The rooms in the hacienda wrapped around a beautiful courtyard, and a light breakfast was served each morning in a dining room furnished completely in handmade local furniture (below).



Amazing Purépecha pottery, made by indigenous artists from communities surrounding lake Pátzcuaro, decorate this antique sideboard off the dining room (above) and the communal kitchen that had Karen & I both drooling (below).


The exquisite furnishing doesn't end inside, and all around the courtyard were beautiful benches like this one, also hand carved by local artists. Below left is a closeup of one of the arms, and the photo at right is an outdoor linen dresser.




The handwork does not end with the furniture but even the doors to the rooms showed elegant detail, and each room had its own sitting area with a small hearth (below).

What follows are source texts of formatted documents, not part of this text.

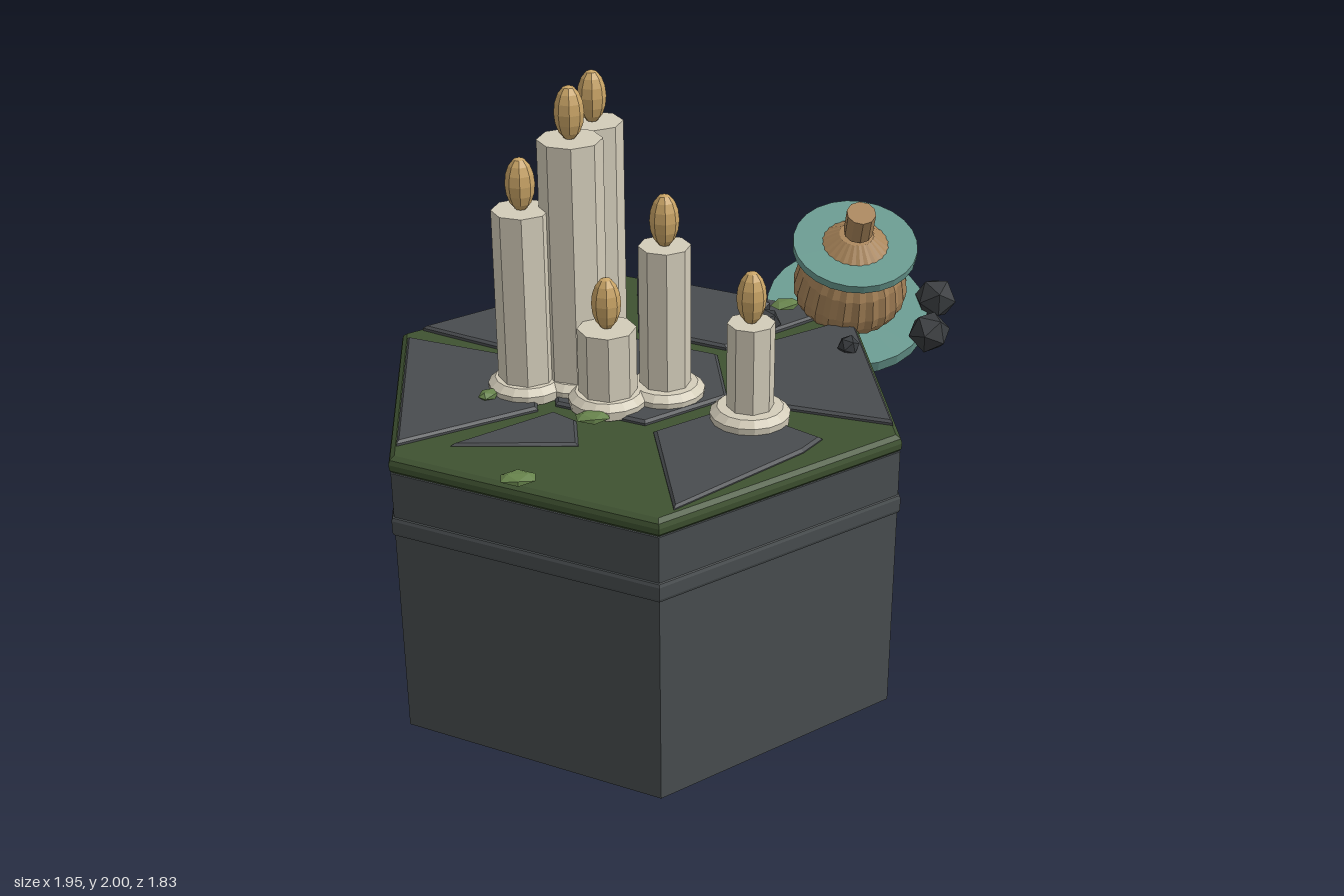
import * as THREE from 'three';

const mat = (name, color, extra = {}) => {
  const m = new THREE.MeshStandardMaterial({ color, flatShading: true, ...extra });
  m.name = name;
  return m;
};

export function createModel() {
  const root = new THREE.Group();
  const stone = mat('stone', 0x484d4f);
  const slate = mat('slate', 0x494c4f);
  const moss = mat('moss', 0x3f5231);
  const leafGreen = mat('leafGreen', 0x67834c);
  const wax = mat('wax', 0xd3ccb9);
  const flameGold = mat('flameGold', 0xc9a466);
  const brass = mat('brass', 0xa9855a);
  const teal = mat('teal', 0x699a90);
  const coal = mat('coal', 0x383b3e);

  const add = (parent, name, geo, material, x = 0, y = 0, z = 0) => {
    const mesh = new THREE.Mesh(geo, material);
    mesh.name = name;
    mesh.position.set(x, y, z);
    parent.add(mesh);
    return mesh;
  };
  const lathe = (pts, sides) =>
    new THREE.LatheGeometry(pts.map(p => new THREE.Vector2(...p)), sides);

  // Hexagonal plinth with a raised band
  const CX = -0.188;
  add(root, 'plinth', lathe([[0, 0], [0.907, 0], [0.907, 0.93], [0, 0.93]], 6), stone, CX);
  add(root, 'plinthBand', lathe([[0.9, 0.71], [0.912, 0.715], [0.916, 0.725], [0.916, 0.765],
    [0.912, 0.775], [0.9, 0.78]], 6), stone, CX);
  // Mossy slab with softened edges
  add(root, 'mossSlab', lathe([[0, 0.93], [0.9, 0.93], [0.91, 0.94], [0.912, 0.96],
    [0.907, 0.975], [0.89, 0.986], [0, 0.987]], 6), moss, CX);

  // Paving tiles, outlines as [x, z]
  const tile = (name, pts, top) => {
    const geo = new THREE.ExtrudeGeometry(
      new THREE.Shape(pts.map(([x, z]) => new THREE.Vector2(x, -z))),
      { depth: 0.03, bevelThickness: 0.008, bevelSize: 0.01, bevelOffset: -0.01, bevelSegments: 1 });
    geo.rotateX(-Math.PI / 2);
    add(root, name, geo, slate, 0, top - 0.038, 0);
  };
  const hex = [...Array(6)].map((_, i) => {
    const a = i * Math.PI / 3;
    return [CX + 0.318 * Math.sin(a), 0.318 * Math.cos(a)];
  });
  tile('centreTile', hex, 1.002);
  tile('rightTile', [[0.145, -0.18], [0.145, 0.2], [0.585, 0.385], [0.585, -0.41]], 1.002);
  tile('backRightTile', [[-0.14, -0.86], [0.52, -0.47], [0.12, -0.21], [-0.165, -0.38]], 1.004);
  tile('backLeftTile', [[-0.905, -0.465], [-0.235, -0.86], [-0.215, -0.37], [-0.52, -0.2]], 1.004);
  tile('leftTile', [[-0.955, -0.39], [-0.52, -0.17], [-0.52, 0.19], [-0.955, 0.385]], 1.002);
  tile('frontLeftTile', [[-0.79, 0.4], [-0.47, 0.2], [-0.4, 0.27], [-0.4, 0.435]], 0.995);
  tile('frontRightTile', [[-0.165, 0.37], [0.1, 0.22], [0.35, 0.46], [0.28, 0.54], [-0.14, 0.85]], 0.998);

  // Candles: x, z, radius, top
  [
    [-0.31, -0.26, 0.1, 1.795], [-0.548, 0.03, 0.094, 1.612], [-0.39, 0.015, 0.103, 1.832],
    [-0.295, 0.16, 0.094, 1.257], [-0.108, 0.115, 0.083, 1.51], [0.143, 0.31, 0.075, 1.325],
  ].forEach(([x, z, r, top]) => {
    const candle = new THREE.Group();
    candle.name = 'candle';
    candle.position.set(x, 0, z);
    root.add(candle);
    add(candle, 'candleStick', new THREE.CylinderGeometry(r, r, top - 0.99, 8), wax, 0, (top + 0.99) / 2);
    add(candle, 'waxPool', lathe([[0, 0.99], [0.125, 0.99], [0.128, 1.02],
      [0.105, 1.04], [0, 1.045]], 16), wax);
    add(candle, 'flame', new THREE.SphereGeometry(1, 8, 8), flameGold, 0, top + 0.083)
      .scale.set(0.047, 0.087, 0.047);
  });

  // Tilted pleated pot between two discs
  const pot = new THREE.Group();
  pot.name = 'pot';
  pot.position.set(0.59, 0.965, -0.55);
  pot.rotation.x = 0.38;
  root.add(pot);
  add(pot, 'lowerDisc', new THREE.CylinderGeometry(0.286, 0.286, 0.045, 24), teal);
  const body = lathe([[0, 0.02], [0.13, 0.02], [0.17, 0.05], [0.197, 0.1], [0.2, 0.14],
    [0.185, 0.22], [0.15, 0.29], [0.125, 0.325], [0.06, 0.375], [0, 0.38]], 48);
  const p = body.attributes.position;
  for (let i = 0; i < p.count; i++) {
    const pleat = Math.floor(i / 10) % 2 ? 0.965 : 1;
    p.setX(i, p.getX(i) * pleat);
    p.setZ(i, p.getZ(i) * pleat);
  }
  add(pot, 'potBody', body, brass);
  add(pot, 'upperDisc', new THREE.CylinderGeometry(0.215, 0.215, 0.03, 24), teal, 0, 0.318);
  add(pot, 'knob', new THREE.CylinderGeometry(0.05, 0.05, 0.1, 10), brass, 0, 0.452, 0.025)
    .rotation.x = 0.12;

  // Coal lumps: x, y, z, radius
  [
    [0.905, 1.01, -0.53, 0.076], [0.825, 1.01, -0.245, 0.073], [0.485, 1.01, -0.775, 0.065],
    [0.265, 1.015, -0.48, 0.05], [0.28, 1.015, -0.37, 0.05], [0.53, 1.015, -0.15, 0.038],
  ].forEach(([x, y, z, r], i) => {
    add(root, 'coalLump', new THREE.IcosahedronGeometry(r), coal, x, y, z).rotation.set(i, i * 0.7, 0);
  });

  // Flat moss tufts: x, z, turn
  [[-0.58, -0.38, 0.2], [-0.675, 0.105, 0.9], [-0.35, 0.29, 0.1], [-0.585, 0.665, 0],
    [0.36, -0.48, 0.6]].forEach(([x, z, turn], i) => {
    const s = i === 1 ? 0.04 : 0.06;
    const tuft = add(root, 'mossTuft', new THREE.IcosahedronGeometry(1), leafGreen, x, i === 4 ? 1.03 : 1.012, z);
    tuft.scale.set(s, 0.016, s * 0.75);
    tuft.rotation.y = turn;
  });

  return root;
}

Hardly a spot on the courtyard walls were not covered with vases and the most beautiful plants. And no, we are not going to mention how much this place cost.

Other planters are made from masks

Other private residences are no less impressive. The one above is one of the few that can be seen from the street; most utilize the hacienda plan like our hotel that has the home surrounding a central courtyard.

Back at the Basilica things were heating up as the day wore on. The days activities included many different traditional dances, and the dancers above and below were getting ready for their big moment.

That's right, the horses dance too. I'm only sorry I can't load better quality video, but my host only allows max uploads of 5mb at a time. Click on the image above to watch them dance.

Giant puppets also performed a dance of their own.


Meanwhile, around the plaza stalls sold everything imaginable from full meals, to herbal remedies and to local sweets like the candied papaya shown at left. Nobody seemed to mind the swarms of sugar bees that competed for the dozens of different kinds of candied fruit and sweet nut brittles being sold. Maybe it was the scores of religious icons being sold in the next booth that protected everyone from stings.


Later in the afternoon a procession descended from the Plaza de la Basilica to what's known as the Plaza Chica. This plaza is adjacent to--and essentially part of--Pátzcuaros local market. We didn't stick around to determine what exactly was the purpose of this procession. This was mainly because on any given day both the market and the plaza are teeming with people, and with the addition of this group it was all but unbearable.

Early on the morning of the second day we were attracted by the sounds of a marching band. It turned out to be this funeral procession. It was interesting to us in that it was less an instance for mourning than it was for celebration. Also interesting is that all of the attendees follow the hearse on foot, only the deceased gets to ride. Once again, if you click on the image above, you can get a brief example of the music and procession.

Just wanted to put up one last image before leaving Pátcuaro's main page to show a little bit about the towns around Lake Patcuaro. This is obviously a place where we could just go on and on, and believe me I am nowhere close to running out of images. The one above is a craft that is practiced right here in town, while much of the pottery and exquisite carved work comes from Purépecha villages all around this region. The work being done above is known as lacas. Lacas are finely crafted plates and boxes made of wood, and laquered to a mirror like sheen and then handpainted--frequently with images of birds--and trimmed in 24 carat gold paint. As you can see it is a painstaking process, and smaller plates are typicaally done under a large magnifying glass.